'This is primarily because writing is such a uniquely lonely job. Where else would you be sitting by yourself and supplying your own self-discipline? Most jobs have a structure and a time-frame which really help the individual to get on with the job. Even consultants and freelancers have deadlines to meet, but for the writer there is generally no specific outside pressure to help things along – it’s up to them to get themselves motivated, get started and get on with it.'

Review of FAQs: Frequently Asked Questions from ambitious writers and the answers by John Jenkins

This book by the former editor of Writers’ Forum, our columnist John Jenkins, is packed with answers to all the questions you have ever thought of asking.

Chris Holifield's review concludes that: 'All in all, this is a valuable resource, especially for the new writer, but also for anyone who has tried to work their way through the writing jungle.'

 

Choosing a Service

Are you having difficulty deciding which service might be right for you?  This useful new article by Chris Holifield offers advice on what to go for, depending on what stage you are at with your writing.

Latest changes in the book trade 7:

In the seventh part of this series, Chris HolifieldManaging director of WritersServices; spent working life in publishing,employed by everything from global corporations to start-ups; track record includes: editorial director of Sphere Books, publishing director of The Bodley Head, publishing director for start-up of upmarket book club, The Softback Preview, editorial director of Britain’s biggest book club group, BCA, and, most recently, deputy MD and publisher of Cassell & Co. She is also currently the Director of the Poetry Book Society; During all of this time aware of problems faced by writers, as publishing changed from idiosyncratic cottage industry, 'occupation for gentlemen', into corporate business of today.
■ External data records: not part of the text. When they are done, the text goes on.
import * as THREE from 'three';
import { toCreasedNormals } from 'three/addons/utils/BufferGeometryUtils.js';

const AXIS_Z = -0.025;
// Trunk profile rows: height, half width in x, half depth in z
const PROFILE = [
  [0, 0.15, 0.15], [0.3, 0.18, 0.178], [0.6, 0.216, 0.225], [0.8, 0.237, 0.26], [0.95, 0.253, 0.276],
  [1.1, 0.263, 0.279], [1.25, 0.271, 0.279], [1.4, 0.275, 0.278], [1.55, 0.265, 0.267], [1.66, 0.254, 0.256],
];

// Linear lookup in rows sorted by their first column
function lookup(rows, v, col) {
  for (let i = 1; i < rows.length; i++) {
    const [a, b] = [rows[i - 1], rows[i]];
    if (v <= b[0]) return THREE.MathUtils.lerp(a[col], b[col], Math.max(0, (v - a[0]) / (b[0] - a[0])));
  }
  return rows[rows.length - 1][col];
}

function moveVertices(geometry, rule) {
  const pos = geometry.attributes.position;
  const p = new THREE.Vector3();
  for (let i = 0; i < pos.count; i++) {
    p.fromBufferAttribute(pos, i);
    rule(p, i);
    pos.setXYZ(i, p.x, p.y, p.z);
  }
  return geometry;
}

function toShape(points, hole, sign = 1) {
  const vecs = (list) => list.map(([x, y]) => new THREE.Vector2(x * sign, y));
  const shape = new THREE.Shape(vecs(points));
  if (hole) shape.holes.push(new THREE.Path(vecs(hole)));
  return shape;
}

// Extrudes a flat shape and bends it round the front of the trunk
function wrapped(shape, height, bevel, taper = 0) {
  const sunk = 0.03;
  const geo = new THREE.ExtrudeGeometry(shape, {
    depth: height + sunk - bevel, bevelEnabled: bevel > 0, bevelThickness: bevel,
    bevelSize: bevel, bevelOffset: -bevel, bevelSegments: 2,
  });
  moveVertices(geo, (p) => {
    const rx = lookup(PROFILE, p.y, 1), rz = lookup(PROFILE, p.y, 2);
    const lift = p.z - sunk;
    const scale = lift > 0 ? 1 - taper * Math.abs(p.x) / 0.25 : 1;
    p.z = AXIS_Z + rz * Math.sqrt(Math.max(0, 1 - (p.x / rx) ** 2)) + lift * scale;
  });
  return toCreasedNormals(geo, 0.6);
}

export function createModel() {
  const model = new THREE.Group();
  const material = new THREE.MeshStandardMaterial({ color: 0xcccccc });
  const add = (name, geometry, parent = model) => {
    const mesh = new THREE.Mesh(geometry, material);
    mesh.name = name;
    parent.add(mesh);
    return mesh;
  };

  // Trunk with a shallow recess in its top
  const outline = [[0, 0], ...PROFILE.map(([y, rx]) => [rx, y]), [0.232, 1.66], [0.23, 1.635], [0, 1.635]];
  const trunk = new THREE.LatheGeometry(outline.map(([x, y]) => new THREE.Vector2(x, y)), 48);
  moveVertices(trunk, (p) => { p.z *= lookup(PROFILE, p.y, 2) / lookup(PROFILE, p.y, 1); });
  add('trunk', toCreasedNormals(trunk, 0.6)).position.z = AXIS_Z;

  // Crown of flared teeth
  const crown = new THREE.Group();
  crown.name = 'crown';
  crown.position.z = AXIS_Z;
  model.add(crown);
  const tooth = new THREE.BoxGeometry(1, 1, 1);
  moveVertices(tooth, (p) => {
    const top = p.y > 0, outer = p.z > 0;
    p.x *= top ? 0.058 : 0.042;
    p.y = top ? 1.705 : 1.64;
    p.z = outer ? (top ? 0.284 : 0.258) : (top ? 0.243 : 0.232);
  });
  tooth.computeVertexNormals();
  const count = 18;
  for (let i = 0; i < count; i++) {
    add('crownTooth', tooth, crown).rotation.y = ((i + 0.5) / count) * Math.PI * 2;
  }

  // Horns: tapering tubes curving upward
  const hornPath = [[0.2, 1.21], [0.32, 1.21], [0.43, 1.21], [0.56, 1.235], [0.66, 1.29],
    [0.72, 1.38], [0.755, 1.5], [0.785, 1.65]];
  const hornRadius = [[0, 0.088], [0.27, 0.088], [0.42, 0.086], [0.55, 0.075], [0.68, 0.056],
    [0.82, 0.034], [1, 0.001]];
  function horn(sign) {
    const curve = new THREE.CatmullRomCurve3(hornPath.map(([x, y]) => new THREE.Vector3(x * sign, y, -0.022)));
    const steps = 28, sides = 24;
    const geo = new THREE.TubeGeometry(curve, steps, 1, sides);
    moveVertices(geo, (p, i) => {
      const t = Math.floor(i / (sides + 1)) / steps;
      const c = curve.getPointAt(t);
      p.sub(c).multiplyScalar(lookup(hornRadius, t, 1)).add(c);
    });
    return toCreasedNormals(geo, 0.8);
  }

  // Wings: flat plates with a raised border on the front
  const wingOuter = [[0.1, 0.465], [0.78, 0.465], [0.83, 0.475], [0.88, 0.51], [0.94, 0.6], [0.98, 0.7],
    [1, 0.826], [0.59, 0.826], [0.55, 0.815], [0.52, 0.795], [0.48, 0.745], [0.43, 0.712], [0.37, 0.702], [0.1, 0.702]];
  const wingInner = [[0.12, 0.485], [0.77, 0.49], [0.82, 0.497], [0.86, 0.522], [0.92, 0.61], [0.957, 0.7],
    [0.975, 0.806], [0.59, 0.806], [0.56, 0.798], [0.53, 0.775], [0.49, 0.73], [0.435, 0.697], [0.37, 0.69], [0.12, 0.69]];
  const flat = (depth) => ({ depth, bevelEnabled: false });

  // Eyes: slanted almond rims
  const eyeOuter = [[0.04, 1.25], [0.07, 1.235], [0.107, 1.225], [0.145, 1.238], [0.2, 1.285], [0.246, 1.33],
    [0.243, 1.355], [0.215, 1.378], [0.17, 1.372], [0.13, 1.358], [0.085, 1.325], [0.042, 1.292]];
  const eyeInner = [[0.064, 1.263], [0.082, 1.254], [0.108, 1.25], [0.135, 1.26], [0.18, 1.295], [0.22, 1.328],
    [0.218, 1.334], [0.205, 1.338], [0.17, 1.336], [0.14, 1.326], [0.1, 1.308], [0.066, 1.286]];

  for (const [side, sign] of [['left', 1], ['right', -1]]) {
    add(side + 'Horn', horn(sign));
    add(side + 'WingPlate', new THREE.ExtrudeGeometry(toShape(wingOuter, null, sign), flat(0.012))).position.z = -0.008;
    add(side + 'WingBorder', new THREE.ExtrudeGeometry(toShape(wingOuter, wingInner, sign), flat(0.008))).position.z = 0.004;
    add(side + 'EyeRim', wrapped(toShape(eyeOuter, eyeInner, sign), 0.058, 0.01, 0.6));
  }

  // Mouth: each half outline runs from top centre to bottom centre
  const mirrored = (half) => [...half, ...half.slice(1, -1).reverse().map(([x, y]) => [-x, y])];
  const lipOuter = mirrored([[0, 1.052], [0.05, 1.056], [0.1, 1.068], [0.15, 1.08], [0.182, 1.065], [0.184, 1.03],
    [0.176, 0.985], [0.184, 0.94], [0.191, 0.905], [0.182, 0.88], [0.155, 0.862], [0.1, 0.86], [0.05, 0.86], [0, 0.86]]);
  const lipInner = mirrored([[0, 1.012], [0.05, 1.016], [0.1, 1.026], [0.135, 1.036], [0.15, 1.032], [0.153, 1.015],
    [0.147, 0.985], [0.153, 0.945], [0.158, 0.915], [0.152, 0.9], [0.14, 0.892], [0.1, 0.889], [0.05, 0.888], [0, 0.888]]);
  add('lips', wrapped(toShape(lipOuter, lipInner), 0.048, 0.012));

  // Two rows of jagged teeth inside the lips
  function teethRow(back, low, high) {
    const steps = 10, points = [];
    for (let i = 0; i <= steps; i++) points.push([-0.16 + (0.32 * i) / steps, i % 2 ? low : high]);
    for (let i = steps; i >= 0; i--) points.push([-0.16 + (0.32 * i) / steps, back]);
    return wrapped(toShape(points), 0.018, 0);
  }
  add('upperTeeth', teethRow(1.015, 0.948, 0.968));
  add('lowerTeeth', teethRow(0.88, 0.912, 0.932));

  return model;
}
Writers encountered increasing difficulty in getting books edited or published. Authors create the books which are the raw material for the whole business. She believes it is time to bring them back to centre stage. looks at the subject of Creative Commons and how these special licenses might transform authors' capacity to the license use of their books for all sorts of purposes.
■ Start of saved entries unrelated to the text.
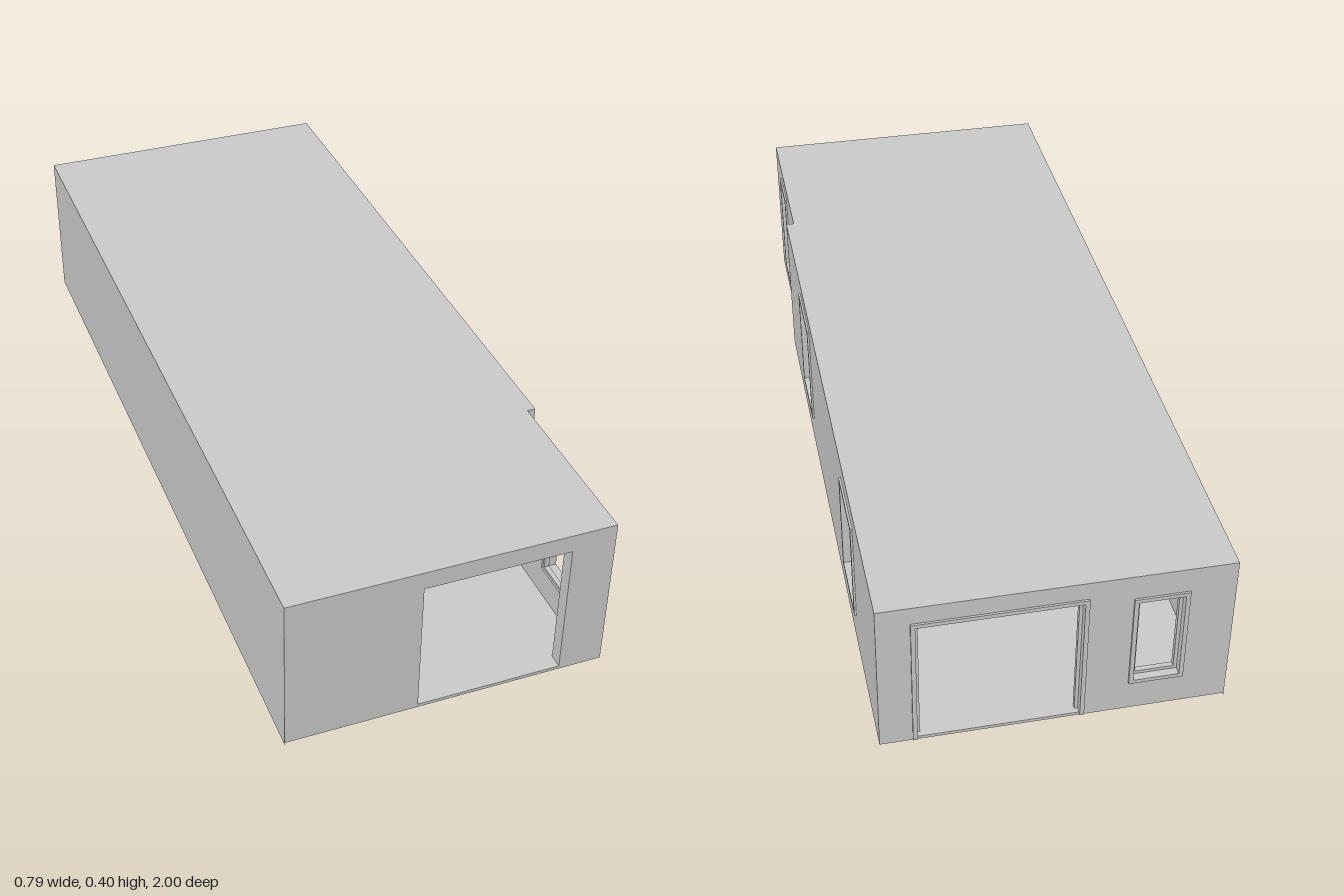
import * as THREE from 'three';

const material = new THREE.MeshStandardMaterial({ color: 0xcccccc, side: THREE.DoubleSide, flatShading: true });

// Plan outlines as [x, z] corners
const OUTER = [[-0.395, -0.995], [0.388, -0.995], [0.388, 0.56], [0.368, 0.56], [0.368, 1], [-0.395, 1]];
const ROOMS = [
  [-0.36, -0.965], [0.355, -0.965], [0.355, -0.26], [0.218, -0.26], [0.218, -0.12], [0.355, -0.12],
  [0.355, 0.55], [0.335, 0.55], [0.335, 0.965], [-0.15, 0.965], [-0.15, 0.15], [-0.135, 0.15],
  [-0.135, -0.12], [-0.025, -0.12], [-0.025, -0.26], [-0.14, -0.26], [-0.14, -0.38], [-0.36, -0.38],
];
const FLOOR_Y = 0.012, CEILING_Y = 0.375, ROOF_Y = 0.4, BASE_Y = 0.006;

// Openings: wall direction, inner and outer wall positions, span along the wall, height range
const OPENINGS = [
  { name: 'frontEntrance', axis: 'x', inn: 0.965, out: 1, s: [-0.083, 0.264], y: [0.013, 0.355] },
  { name: 'rearEntrance', axis: 'x', inn: -0.965, out: -0.995, s: [-0.06, 0.304], y: [0.013, 0.345], trim: 'door', sash: 0.008 },
  { name: 'rearWindow', axis: 'x', inn: -0.965, out: -0.995, s: [-0.282, -0.178], y: [0.095, 0.327], trim: 'window', sash: 0.008 },
  { name: 'sideWindowFront', axis: 'z', inn: 0.335, out: 0.368, s: [0.756, 0.862], y: [0.084, 0.357], trim: 'window', sash: 0.006 },
  { name: 'sideWindowMiddle', axis: 'z', inn: 0.355, out: 0.388, s: [0.09, 0.25], y: [0.1, 0.357], trim: 'window', sash: 0.006 },
  { name: 'sideWindowRear', axis: 'z', inn: 0.355, out: 0.388, s: [-0.665, -0.502], y: [0.1, 0.344], trim: 'window', sash: 0.006 },
];

function rectangle(s0, s1, y0, y1, Type = THREE.Shape) {
  return new Type([[s0, y0], [s1, y0], [s1, y1], [s0, y1]].map(p => new THREE.Vector2(...p)));
}

// Stands a shape drawn in (along wall, y) at a wall position
function placeOnWall(geometry, axis, position) {
  if (axis === 'z') return geometry.rotateY(-Math.PI / 2).translate(position, 0, 0);
  return geometry.translate(0, 0, position);
}

function addMesh(parent, name, geometry) {
  const mesh = new THREE.Mesh(geometry, material);
  mesh.name = name;
  parent.add(mesh);
  return mesh;
}

// One upright panel per outline edge, with the openings cut out
function buildWalls(name, outline, side, bottomOf, top) {
  const group = new THREE.Group();
  group.name = name;
  outline.forEach((a, i) => {
    const b = outline[(i + 1) % outline.length];
    const axis = a[1] === b[1] ? 'x' : 'z';
    const run = axis === 'x' ? 0 : 1;
    const position = a[1 - run];
    const s0 = Math.min(a[run], b[run]), s1 = Math.max(a[run], b[run]);
    const shape = rectangle(s0, s1, bottomOf(axis, position), top);
    for (const o of OPENINGS) {
      if (o.axis === axis && o[side] === position && o.s[0] > s0 && o.s[1] < s1) {
        shape.holes.push(rectangle(...o.s, ...o.y, THREE.Path));
      }
    }
    addMesh(group, 'wallPanel', placeOnWall(new THREE.ShapeGeometry(shape), axis, position));
  });
  return group;
}

// Horizontal surface over a plan outline
function buildSlab(outline, y) {
  const shape = new THREE.Shape(outline.map(([x, z]) => new THREE.Vector2(x, -z)));
  return new THREE.ShapeGeometry(shape).rotateX(-Math.PI / 2).translate(0, y, 0);
}

// Rectangular frame between two positions through the wall
function frameGeometry(o, grow, shrink, from, to, openBottom = false) {
  const [s0, s1] = o.s, [y0, y1] = o.y;
  const low = openBottom ? y0 - 0.004 : y0 - grow;
  let shape;
  if (openBottom) {
    shape = new THREE.Shape([
      [s0 - grow, low], [s0 + shrink, low], [s0 + shrink, y1 - shrink], [s1 - shrink, y1 - shrink],
      [s1 - shrink, low], [s1 + grow, low], [s1 + grow, y1 + grow], [s0 - grow, y1 + grow],
    ].map(p => new THREE.Vector2(...p)));
  } else {
    shape = rectangle(s0 - grow, s1 + grow, low, y1 + grow);
    shape.holes.push(rectangle(s0 + shrink, s1 - shrink, y0 + shrink, y1 - shrink, THREE.Path));
  }
  const geometry = new THREE.ExtrudeGeometry(shape, { depth: Math.abs(to - from), bevelEnabled: false });
  // Depth runs toward -x on side walls and toward +z on end walls
  return placeOnWall(geometry, o.axis, o.axis === 'z' ? Math.max(from, to) : Math.min(from, to));
}

function buildOpening(o) {
  const group = new THREE.Group();
  group.name = o.name;
  const outward = Math.sign(o.out - o.inn);
  const isDoor = o.trim === 'door';
  // Lining through the wall thickness
  addMesh(group, 'reveal', frameGeometry(o, 0.004, 0, o.inn, o.out - outward * 0.001));
  if (o.trim) addMesh(group, 'trim', frameGeometry(o, 0.01, 0, o.out - outward * 0.002, o.out + outward * 0.005, isDoor));
  if (o.sash) addMesh(group, 'sash', frameGeometry(o, 0, o.sash, o.inn + outward * 0.004, o.inn + outward * 0.016, isDoor));
  return group;
}

export function createModel() {
  const model = new THREE.Group();
  model.name = 'building';

  // Outer shell: the long plain wall reaches the ground
  model.add(buildWalls('outerWalls', OUTER, 'out', (axis, p) => (axis === 'z' && p < 0 ? 0 : BASE_Y), ROOF_Y));
  addMesh(model, 'roof', buildSlab(OUTER, ROOF_Y));

  // Rooms inside, joined by a short passage
  model.add(buildWalls('roomWalls', ROOMS, 'inn', () => 0.008, CEILING_Y));
  addMesh(model, 'floor', buildSlab(ROOMS, FLOOR_Y));
  addMesh(model, 'ceiling', buildSlab(ROOMS, CEILING_Y));
  addMesh(model, 'passageHeader', new THREE.BoxGeometry(0.243, CEILING_Y - 0.29, 0.14))
    .position.set(0.0965, (CEILING_Y + 0.29) / 2, -0.19);

  OPENINGS.forEach(o => model.add(buildOpening(o)));
  return model;
}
First article: Bookselling

Second article: Publishing

Third article: Print on Demand and the Long Tail

Fourth article: Self-publishing - career suicide or 'really great'

Fifth article: Writers' Routes to their audiences

Sixth article: Copyright

Real Time Web for Old Time Books: the Benefit of Social Media for Publishers and Authors

Fauzia Burke explores the online activities you can do in real time -- from status updates on Facebook, to microblogging on Twitter to uploading photos and videos on other social media sites. If you want to explore how social networking can help you market your book, her article provides a starting-point.

 

2009 Diagram Prize winner

The winner of the wonderfully barmy Diagram Prize for 2009 has just been announced.  And here's where you can find the shortlist. 

 

Tips for Writers Our new series for writers:

Improving your writing, Learning on the job, New technology and the Internet, Self-publishing - is it for you?,  Promoting your writing (and yourself), Other kinds of writing, Keep up to date and Submission to publishers and agents

Our Editorial Services for writers

Check out the 17 different editorial services we offer, from Reports to Copy editing, Typing to Rewriting. 

Our book review section

Help for Writers

Check out this page to find links to the huge number of useful articles on this site, including Finding an Agent and Making Submissions. 

International Book Fairs 2010

Our updated line-up of the year's book fairs across the world, a unique feature of the site which is much in demand.  Is there a book fair near you?  It might be worth planning to attend it if so.

John Jenkins' February column

In his February column John deals with the famous piece of advice to writers: 'Show, don't tell'.

If you've ever wondered exactly what this means in practice, John's examples provide a quick tutorial and will help you to make your own writing work much better.